START SUPPLIED DATA

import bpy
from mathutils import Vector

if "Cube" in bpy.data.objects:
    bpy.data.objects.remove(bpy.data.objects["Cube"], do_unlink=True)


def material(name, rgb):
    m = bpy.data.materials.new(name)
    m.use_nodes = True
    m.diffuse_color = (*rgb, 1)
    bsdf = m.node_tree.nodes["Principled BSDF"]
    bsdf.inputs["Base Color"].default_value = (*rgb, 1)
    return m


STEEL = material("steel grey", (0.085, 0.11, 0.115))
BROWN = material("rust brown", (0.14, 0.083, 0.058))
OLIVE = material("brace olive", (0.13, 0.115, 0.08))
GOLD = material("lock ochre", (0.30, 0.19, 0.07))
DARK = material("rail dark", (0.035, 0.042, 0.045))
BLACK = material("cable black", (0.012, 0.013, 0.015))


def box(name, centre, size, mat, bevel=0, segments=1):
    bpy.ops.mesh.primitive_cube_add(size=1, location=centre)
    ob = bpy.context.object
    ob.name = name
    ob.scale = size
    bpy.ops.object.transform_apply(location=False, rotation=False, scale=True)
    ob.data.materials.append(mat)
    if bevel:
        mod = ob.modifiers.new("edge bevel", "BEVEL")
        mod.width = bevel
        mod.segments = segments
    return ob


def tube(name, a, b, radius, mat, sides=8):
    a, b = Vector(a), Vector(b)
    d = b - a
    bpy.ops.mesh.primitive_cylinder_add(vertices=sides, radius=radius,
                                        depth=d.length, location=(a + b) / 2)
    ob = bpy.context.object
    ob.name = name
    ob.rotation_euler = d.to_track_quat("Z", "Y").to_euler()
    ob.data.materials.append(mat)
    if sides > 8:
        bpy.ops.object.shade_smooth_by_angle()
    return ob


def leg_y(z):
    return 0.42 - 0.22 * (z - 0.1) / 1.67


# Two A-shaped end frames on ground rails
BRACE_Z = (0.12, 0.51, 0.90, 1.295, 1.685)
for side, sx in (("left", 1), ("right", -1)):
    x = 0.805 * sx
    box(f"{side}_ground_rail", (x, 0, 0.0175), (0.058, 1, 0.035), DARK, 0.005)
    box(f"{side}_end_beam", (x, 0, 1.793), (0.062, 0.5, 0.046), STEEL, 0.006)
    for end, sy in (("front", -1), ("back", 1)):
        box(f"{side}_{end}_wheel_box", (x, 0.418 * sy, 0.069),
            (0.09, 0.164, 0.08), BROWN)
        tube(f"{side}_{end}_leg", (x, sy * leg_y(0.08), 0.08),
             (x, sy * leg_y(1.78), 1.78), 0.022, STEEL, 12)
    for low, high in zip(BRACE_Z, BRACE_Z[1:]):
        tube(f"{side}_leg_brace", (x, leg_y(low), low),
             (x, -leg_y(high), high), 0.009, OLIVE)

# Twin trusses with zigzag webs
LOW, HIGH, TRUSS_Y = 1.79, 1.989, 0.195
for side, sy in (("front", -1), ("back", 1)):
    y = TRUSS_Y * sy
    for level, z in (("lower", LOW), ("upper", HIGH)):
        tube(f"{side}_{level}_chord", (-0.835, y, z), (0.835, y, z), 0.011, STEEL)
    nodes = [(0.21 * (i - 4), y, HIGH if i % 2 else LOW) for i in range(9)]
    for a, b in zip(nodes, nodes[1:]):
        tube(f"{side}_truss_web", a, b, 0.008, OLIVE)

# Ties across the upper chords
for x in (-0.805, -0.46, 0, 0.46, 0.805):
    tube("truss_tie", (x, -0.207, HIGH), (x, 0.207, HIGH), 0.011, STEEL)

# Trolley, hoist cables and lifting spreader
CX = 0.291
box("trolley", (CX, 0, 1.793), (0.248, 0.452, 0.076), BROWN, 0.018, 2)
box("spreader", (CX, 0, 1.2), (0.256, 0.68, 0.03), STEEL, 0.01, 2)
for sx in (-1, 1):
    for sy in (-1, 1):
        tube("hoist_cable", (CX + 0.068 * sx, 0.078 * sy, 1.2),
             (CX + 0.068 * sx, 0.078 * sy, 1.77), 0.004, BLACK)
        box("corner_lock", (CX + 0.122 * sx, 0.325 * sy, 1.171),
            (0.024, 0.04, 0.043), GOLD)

END SUPPLIED DATA

● DESCRIPTION OF THE TASK
Copy out each line of the material and keep every word unchanged.

● ANSWER TO THIS EXERCISE
import bpy
from mathutils import Vector

if "Cube" in bpy.data.objects:
    bpy.data.objects.remove(bpy.data.objects["Cube"], do_unlink=True)


def material(name, rgb):
    m = bpy.data.materials.new(name)
    m.use_nodes = True
    m.diffuse_color = (*rgb, 1)
    bsdf = m.node_tree.nodes["Principled BSDF"]
    bsdf.inputs["Base Color"].default_value = (*rgb, 1)
    return m


STEEL = material("steel grey", (0.085, 0.11, 0.115))
BROWN = material("rust brown", (0.14, 0.083, 0.058))
OLIVE = material("brace olive", (0.13, 0.115, 0.08))
GOLD = material("lock ochre", (0.30, 0.19, 0.07))
DARK = material("rail dark", (0.035, 0.042, 0.045))
BLACK = material("cable black", (0.012, 0.013, 0.015))


def box(name, centre, size, mat, bevel=0, segments=1):
    bpy.ops.mesh.primitive_cube_add(size=1, location=centre)
    ob = bpy.context.object
    ob.name = name
    ob.scale = size
    bpy.ops.object.transform_apply(location=False, rotation=False, scale=True)
    ob.data.materials.append(mat)
    if bevel:
        mod = ob.modifiers.new("edge bevel", "BEVEL")
        mod.width = bevel
        mod.segments = segments
    return ob


def tube(name, a, b, radius, mat, sides=8):
    a, b = Vector(a), Vector(b)
    d = b - a
    bpy.ops.mesh.primitive_cylinder_add(vertices=sides, radius=radius,
                                        depth=d.length, location=(a + b) / 2)
    ob = bpy.context.object
    ob.name = name
    ob.rotation_euler = d.to_track_quat("Z", "Y").to_euler()
    ob.data.materials.append(mat)
    if sides > 8:
        bpy.ops.object.shade_smooth_by_angle()
    return ob


def leg_y(z):
    return 0.42 - 0.22 * (z - 0.1) / 1.67


# Two A-shaped end frames on ground rails
BRACE_Z = (0.12, 0.51, 0.90, 1.295, 1.685)
for side, sx in (("left", 1), ("right", -1)):
    x = 0.805 * sx
    box(f"{side}_ground_rail", (x, 0, 0.0175), (0.058, 1, 0.035), DARK, 0.005)
    box(f"{side}_end_beam", (x, 0, 1.793), (0.062, 0.5, 0.046), STEEL, 0.006)
    for end, sy in (("front", -1), ("back", 1)):
        box(f"{side}_{end}_wheel_box", (x, 0.418 * sy, 0.069),
            (0.09, 0.164, 0.08), BROWN)
        tube(f"{side}_{end}_leg", (x, sy * leg_y(0.08), 0.08),
             (x, sy * leg_y(1.78), 1.78), 0.022, STEEL, 12)
    for low, high in zip(BRACE_Z, BRACE_Z[1:]):
        tube(f"{side}_leg_brace", (x, leg_y(low), low),
             (x, -leg_y(high), high), 0.009, OLIVE)

# Twin trusses with zigzag webs
LOW, HIGH, TRUSS_Y = 1.79, 1.989, 0.195
for side, sy in (("front", -1), ("back", 1)):
    y = TRUSS_Y * sy
    for level, z in (("lower", LOW), ("upper", HIGH)):
        tube(f"{side}_{level}_chord", (-0.835, y, z), (0.835, y, z), 0.011, STEEL)
    nodes = [(0.21 * (i - 4), y, HIGH if i % 2 else LOW) for i in range(9)]
    for a, b in zip(nodes, nodes[1:]):
        tube(f"{side}_truss_web", a, b, 0.008, OLIVE)

# Ties across the upper chords
for x in (-0.805, -0.46, 0, 0.46, 0.805):
    tube("truss_tie", (x, -0.207, HIGH), (x, 0.207, HIGH), 0.011, STEEL)

# Trolley, hoist cables and lifting spreader
CX = 0.291
box("trolley", (CX, 0, 1.793), (0.248, 0.452, 0.076), BROWN, 0.018, 2)
box("spreader", (CX, 0, 1.2), (0.256, 0.68, 0.03), STEEL, 0.01, 2)
for sx in (-1, 1):
    for sy in (-1, 1):
        tube("hoist_cable", (CX + 0.068 * sx, 0.078 * sy, 1.2),
             (CX + 0.068 * sx, 0.078 * sy, 1.77), 0.004, BLACK)
        box("corner_lock", (CX + 0.122 * sx, 0.325 * sy, 1.171),
            (0.024, 0.04, 0.043), GOLD)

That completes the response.